Where the records below show a line containing "2 * U, SKIN)", start copying; end with the line containing "# Trousers: waistband, hips, thighs", and copy it too.

------------------------

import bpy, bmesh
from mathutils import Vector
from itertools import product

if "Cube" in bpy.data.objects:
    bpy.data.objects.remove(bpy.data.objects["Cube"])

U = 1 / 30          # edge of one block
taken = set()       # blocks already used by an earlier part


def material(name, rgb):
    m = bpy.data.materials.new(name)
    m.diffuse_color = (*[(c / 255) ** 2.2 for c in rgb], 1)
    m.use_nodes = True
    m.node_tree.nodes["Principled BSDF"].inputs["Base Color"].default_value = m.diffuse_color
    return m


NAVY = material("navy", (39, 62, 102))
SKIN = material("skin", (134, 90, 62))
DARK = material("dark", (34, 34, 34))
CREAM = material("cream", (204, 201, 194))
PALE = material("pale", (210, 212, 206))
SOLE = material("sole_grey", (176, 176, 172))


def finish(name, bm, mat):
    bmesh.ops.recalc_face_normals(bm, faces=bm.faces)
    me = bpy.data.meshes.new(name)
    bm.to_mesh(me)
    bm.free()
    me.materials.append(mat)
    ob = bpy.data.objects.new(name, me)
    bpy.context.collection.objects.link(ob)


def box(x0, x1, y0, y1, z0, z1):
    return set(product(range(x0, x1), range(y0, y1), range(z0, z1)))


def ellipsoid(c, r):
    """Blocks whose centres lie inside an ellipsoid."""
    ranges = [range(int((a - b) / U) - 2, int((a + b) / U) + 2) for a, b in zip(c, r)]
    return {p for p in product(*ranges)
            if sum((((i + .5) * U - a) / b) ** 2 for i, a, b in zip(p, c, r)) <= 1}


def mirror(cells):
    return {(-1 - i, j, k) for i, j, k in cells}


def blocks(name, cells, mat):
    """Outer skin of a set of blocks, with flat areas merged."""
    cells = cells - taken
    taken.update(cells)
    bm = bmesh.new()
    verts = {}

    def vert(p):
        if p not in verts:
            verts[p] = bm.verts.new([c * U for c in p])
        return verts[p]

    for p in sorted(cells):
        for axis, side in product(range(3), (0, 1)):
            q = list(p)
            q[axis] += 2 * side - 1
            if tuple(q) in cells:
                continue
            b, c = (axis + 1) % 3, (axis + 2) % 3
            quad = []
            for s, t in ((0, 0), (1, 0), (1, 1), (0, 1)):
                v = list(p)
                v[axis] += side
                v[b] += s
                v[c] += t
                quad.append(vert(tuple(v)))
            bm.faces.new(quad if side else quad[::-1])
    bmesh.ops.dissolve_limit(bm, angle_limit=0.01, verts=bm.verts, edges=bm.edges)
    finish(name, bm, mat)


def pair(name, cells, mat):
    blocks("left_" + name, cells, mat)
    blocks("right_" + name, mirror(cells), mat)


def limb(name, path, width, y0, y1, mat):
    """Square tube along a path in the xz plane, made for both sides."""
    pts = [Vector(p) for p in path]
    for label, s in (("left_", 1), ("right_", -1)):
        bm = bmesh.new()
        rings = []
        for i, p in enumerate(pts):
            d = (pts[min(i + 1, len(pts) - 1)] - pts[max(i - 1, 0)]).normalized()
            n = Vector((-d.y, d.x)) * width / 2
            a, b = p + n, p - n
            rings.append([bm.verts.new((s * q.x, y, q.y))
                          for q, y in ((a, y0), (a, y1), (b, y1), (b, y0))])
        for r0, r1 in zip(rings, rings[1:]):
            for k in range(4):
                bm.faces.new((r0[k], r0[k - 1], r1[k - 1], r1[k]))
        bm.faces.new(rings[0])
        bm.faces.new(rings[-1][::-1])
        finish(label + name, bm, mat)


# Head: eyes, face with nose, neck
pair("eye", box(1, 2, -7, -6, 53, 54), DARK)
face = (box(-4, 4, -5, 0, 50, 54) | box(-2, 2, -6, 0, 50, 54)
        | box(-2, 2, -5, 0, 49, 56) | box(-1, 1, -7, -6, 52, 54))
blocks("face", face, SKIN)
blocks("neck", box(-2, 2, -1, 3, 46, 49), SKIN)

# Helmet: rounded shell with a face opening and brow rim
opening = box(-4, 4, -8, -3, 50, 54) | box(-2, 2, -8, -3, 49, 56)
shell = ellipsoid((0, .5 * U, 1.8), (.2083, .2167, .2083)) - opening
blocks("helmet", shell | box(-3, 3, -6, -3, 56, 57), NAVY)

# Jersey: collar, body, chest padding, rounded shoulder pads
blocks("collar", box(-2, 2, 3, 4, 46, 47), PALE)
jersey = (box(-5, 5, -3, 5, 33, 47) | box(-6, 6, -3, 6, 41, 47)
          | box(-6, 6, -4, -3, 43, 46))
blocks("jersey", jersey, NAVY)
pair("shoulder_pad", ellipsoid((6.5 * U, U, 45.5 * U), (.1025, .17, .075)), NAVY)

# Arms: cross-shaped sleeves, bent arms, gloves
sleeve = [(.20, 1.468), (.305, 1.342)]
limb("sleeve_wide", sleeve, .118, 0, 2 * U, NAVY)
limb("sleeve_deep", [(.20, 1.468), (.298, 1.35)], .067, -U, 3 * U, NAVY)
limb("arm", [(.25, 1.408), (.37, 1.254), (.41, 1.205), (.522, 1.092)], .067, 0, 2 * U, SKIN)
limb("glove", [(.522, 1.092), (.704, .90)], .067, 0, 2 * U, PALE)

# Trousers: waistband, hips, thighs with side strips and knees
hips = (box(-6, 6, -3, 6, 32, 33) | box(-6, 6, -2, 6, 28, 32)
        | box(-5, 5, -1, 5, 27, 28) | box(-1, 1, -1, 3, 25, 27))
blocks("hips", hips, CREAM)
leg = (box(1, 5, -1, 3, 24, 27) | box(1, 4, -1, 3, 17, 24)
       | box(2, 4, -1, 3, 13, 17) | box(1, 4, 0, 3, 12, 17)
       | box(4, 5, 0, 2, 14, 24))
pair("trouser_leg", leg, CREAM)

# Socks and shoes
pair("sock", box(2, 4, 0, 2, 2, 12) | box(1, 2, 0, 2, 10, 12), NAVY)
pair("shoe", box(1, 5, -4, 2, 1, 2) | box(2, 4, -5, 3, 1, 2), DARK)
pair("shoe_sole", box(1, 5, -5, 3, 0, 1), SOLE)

------------------------

▶ **Output for this exercise**
limb("arm", [(.25, 1.408), (.37, 1.254), (.41, 1.205), (.522, 1.092)], .067, 0, 2 * U, SKIN)
limb("glove", [(.522, 1.092), (.704, .90)], .067, 0, 2 * U, PALE)

# Trousers: waistband, hips, thighs with side strips and knees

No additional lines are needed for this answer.